◆ **What you should do**
The records below are to be retyped in full. Keep every word.

Content starts

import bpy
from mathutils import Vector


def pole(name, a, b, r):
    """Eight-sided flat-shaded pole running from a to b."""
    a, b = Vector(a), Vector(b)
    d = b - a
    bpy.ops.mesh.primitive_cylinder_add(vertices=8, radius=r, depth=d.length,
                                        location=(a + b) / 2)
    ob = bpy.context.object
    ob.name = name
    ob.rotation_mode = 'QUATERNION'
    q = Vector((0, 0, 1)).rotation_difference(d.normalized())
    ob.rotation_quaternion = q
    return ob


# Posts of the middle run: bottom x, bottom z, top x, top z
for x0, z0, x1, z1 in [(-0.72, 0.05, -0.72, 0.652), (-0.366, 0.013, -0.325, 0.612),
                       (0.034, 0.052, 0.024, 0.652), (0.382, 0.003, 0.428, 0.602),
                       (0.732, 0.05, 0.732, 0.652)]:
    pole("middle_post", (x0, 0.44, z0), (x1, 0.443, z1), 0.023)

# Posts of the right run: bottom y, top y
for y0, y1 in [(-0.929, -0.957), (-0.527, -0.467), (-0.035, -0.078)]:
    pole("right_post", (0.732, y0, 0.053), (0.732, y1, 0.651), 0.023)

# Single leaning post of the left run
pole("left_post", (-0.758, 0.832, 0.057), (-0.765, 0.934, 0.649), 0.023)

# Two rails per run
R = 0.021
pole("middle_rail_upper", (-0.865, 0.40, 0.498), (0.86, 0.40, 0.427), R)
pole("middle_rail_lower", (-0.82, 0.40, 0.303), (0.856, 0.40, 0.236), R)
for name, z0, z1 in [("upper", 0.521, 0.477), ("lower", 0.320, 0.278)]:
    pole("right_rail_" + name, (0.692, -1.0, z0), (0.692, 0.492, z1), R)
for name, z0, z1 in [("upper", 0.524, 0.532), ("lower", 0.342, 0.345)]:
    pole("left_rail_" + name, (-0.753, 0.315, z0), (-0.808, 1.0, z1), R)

Content ends

◆ **Completed task**
import bpy
from mathutils import Vector


def pole(name, a, b, r):
    """Eight-sided flat-shaded pole running from a to b."""
    a, b = Vector(a), Vector(b)
    d = b - a
    bpy.ops.mesh.primitive_cylinder_add(vertices=8, radius=r, depth=d.length,
                                        location=(a + b) / 2)
    ob = bpy.context.object
    ob.name = name
    ob.rotation_mode = 'QUATERNION'
    q = Vector((0, 0, 1)).rotation_difference(d.normalized())
    ob.rotation_quaternion = q
    return ob


# Posts of the middle run: bottom x, bottom z, top x, top z
for x0, z0, x1, z1 in [(-0.72, 0.05, -0.72, 0.652), (-0.366, 0.013, -0.325, 0.612),
                       (0.034, 0.052, 0.024, 0.652), (0.382, 0.003, 0.428, 0.602),
                       (0.732, 0.05, 0.732, 0.652)]:
    pole("middle_post", (x0, 0.44, z0), (x1, 0.443, z1), 0.023)

# Posts of the right run: bottom y, top y
for y0, y1 in [(-0.929, -0.957), (-0.527, -0.467), (-0.035, -0.078)]:
    pole("right_post", (0.732, y0, 0.053), (0.732, y1, 0.651), 0.023)

# Single leaning post of the left run
pole("left_post", (-0.758, 0.832, 0.057), (-0.765, 0.934, 0.649), 0.023)

# Two rails per run
R = 0.021
pole("middle_rail_upper", (-0.865, 0.40, 0.498), (0.86, 0.40, 0.427), R)
pole("middle_rail_lower", (-0.82, 0.40, 0.303), (0.856, 0.40, 0.236), R)
for name, z0, z1 in [("upper", 0.521, 0.477), ("lower", 0.320, 0.278)]:
    pole("right_rail_" + name, (0.692, -1.0, z0), (0.692, 0.492, z1), R)
for name, z0, z1 in [("upper", 0.524, 0.532), ("lower", 0.342, 0.345)]:
    pole("left_rail_" + name, (-0.753, 0.315, z0), (-0.808, 1.0, z1), R)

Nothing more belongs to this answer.